Gnarly: Adrenaline Teaching and Learning

It’s funny really. Give me an empty week and a bunch of things to do in that week and I’ve got to be honest my productivity won’t be brilliant. That’s not strictly true: the stuff will get done, of course it will, but I will inevitably be left with a slight sense of “surely I could have done more?” At the time of writing, however, I am definitely not looking at an empty week. Next week is an Internal Quality Review – essentially a mock inspection – for our department, during which time I am also looking down the barrel of my own graded observation. I’m also not the only one. There are several teachers in the department also under threat of graded obs, as well as a general “crumbs, evaluative observers!” feeling on every level in the team. 

As I’ve said before, I wear multiple hats at work, a little teacher training, a whole lot of teaching ESOL students and a significant chunk of mentoring/teacher development. This does still create tensions, but if I’m honest I generally find these quite creative, productive tensions. However, this places some responsibility on me to support fellow teachers at times like this, as well as get my stuff together for my own observations, plus a slight backlog on general day to day planning and so on owing to a colleague being off sick, things are feeling a bit, well, busy, shall we say. 
Thing is, busy is good. Busy is good for me. Not mentally over-stretched like I felt last year (if that’s a sign of weakness in your book, you know where you can stick that book), but busy with things I largely understand. I have about two and a half working days til the first lesson of the observation window, with only one or two significant gaps in which to get my shit together. This is partly due to bits of time before now being taken up with some cover, partly because I reach whole new heights (depths?) of non-productivity when I try to do anything more complex than marking when I’m at home, and, as I said, partly because when I do have the time, I never feel like I quite use it properly. But this pressure really focuses the brain, and the sensation is really rather satisfying, almost pleasurable, in fact. 
Take my evening class today, for example. I’d planned a lesson on the scheme of work as I sometimes do, thinking “I know what I want to do that day, but I’m not sure what resources to use yet” (remember kids, don’t let the resources tail wag the lesson dog) and then reaching the hour before and being acutely aware that I still hadn’t found the resources. In that same hour, I had to invigilate an assessment, so could only really partly get my head round what I wanted to do. In fact, the detailed lesson and plan all fell into place in a very clear, focussed 25 minutes during which, as an added top bonus, a colleague asked if she could come peer observe me. Obviously I said yes to the colleague, but I did need to get myself out of the room and really really get my head on the case: at times like this I get a bit flouncy, and at the same time a bit terse; basically a bit of a diva. The lesson, you may be pleased to hear, was very satisfying all round. Many positive student comments and only a teensy little bit of winging it/padding at the end (mini whiteboards in pairs and 1 minute to find answers to questions like “who can find a synonym for…?” etc.) because the main task overran and the follow up task needed more than 15 minutes for some decent learning to happen. 
There is a big chunk of arrogance and self assuredness at play here. I know I can knock together all the necessary paperwork, for example, pull my socks up on my schemes, polish my learning outcomes and generally get on it. I know I can do all this and spend time supporting people. I know that when the supporting people bit is done, I will batten down the hatches, lock the doors and get the bulk of the prep done, I also know, however, that if I write a full lesson plan at this point for a lesson next Wednesday, the lesson I teach with it will go to pieces. 

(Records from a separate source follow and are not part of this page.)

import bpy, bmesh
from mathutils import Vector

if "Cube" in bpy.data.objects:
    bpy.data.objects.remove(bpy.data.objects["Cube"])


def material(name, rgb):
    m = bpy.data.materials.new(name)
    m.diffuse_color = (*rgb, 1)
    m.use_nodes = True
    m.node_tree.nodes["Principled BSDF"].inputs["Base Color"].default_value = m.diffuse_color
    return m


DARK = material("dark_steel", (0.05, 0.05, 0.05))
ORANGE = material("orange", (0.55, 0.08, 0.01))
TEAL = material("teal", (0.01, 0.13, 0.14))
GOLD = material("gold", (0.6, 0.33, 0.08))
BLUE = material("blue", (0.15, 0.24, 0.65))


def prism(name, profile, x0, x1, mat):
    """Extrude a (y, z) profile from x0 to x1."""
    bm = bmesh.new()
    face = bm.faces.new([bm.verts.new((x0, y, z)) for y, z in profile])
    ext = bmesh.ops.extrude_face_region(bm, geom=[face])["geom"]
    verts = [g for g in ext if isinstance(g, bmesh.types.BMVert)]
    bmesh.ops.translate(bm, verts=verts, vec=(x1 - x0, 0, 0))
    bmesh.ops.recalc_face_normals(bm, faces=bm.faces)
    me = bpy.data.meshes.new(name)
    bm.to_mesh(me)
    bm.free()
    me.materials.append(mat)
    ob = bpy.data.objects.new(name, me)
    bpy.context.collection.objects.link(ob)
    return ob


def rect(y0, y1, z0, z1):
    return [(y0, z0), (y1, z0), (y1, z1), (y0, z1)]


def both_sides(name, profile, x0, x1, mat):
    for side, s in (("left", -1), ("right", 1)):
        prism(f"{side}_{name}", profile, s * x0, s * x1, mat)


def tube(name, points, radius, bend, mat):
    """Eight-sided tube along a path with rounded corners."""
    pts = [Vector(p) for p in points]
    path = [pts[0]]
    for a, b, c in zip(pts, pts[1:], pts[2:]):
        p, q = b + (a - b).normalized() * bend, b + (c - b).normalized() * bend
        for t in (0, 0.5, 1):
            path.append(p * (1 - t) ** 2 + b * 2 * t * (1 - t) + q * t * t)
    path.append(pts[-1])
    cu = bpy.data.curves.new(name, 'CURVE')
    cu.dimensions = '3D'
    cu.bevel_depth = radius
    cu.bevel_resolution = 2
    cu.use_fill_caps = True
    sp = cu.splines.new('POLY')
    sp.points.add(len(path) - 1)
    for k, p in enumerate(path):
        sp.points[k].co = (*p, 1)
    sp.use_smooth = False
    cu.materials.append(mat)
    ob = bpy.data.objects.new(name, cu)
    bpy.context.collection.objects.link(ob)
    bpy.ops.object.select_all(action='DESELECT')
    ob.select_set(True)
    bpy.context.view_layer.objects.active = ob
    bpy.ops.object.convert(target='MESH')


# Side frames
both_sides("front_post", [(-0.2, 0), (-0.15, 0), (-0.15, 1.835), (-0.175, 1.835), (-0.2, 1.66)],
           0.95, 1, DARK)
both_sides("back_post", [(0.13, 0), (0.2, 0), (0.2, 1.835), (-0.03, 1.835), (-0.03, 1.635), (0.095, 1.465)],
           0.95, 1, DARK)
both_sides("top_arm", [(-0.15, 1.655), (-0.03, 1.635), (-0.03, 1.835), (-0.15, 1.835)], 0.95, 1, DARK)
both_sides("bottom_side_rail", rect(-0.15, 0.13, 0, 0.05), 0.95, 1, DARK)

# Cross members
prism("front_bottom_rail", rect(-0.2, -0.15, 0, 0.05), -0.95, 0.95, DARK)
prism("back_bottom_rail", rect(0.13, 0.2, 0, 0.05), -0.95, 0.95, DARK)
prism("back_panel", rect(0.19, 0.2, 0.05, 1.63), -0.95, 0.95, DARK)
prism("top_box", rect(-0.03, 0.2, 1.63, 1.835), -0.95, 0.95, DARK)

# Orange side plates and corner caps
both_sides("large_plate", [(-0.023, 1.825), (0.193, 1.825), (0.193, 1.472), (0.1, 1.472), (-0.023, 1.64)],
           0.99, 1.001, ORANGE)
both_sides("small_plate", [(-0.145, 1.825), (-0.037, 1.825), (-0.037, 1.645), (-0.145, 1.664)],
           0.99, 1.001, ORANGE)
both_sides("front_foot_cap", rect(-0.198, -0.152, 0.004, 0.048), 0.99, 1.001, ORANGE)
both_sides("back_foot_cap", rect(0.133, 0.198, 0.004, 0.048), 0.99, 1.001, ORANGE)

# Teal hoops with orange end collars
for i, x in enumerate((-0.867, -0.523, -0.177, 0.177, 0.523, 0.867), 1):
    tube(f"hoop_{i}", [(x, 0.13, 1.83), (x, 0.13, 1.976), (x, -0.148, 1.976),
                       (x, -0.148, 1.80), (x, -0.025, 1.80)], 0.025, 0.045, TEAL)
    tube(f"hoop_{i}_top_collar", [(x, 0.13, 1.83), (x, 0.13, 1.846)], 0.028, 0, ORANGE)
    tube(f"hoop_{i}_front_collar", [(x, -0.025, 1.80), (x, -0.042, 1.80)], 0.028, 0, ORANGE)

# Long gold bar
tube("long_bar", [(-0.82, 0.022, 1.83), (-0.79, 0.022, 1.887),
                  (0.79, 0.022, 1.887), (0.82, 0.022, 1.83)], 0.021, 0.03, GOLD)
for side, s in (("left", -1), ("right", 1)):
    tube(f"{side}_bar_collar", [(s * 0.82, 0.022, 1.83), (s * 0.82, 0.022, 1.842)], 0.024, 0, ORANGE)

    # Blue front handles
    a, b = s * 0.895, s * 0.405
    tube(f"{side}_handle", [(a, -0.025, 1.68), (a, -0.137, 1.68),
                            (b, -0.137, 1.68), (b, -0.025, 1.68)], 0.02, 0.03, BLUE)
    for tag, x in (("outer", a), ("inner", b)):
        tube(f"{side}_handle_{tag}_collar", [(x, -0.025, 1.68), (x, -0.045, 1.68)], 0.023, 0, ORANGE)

A more important factor than arrogance, however, is the adrenaline rush, insofar as teaching can be described as a high adrenaline activity. I think I get a little bit of a buzz out of the slight sense of danger that it could all go horribly wrong. Rather than inducing fear and panic, somehow it helps me stay centred and focussed. It’s not the wisest philosophy ever, but it works, and I rather like it.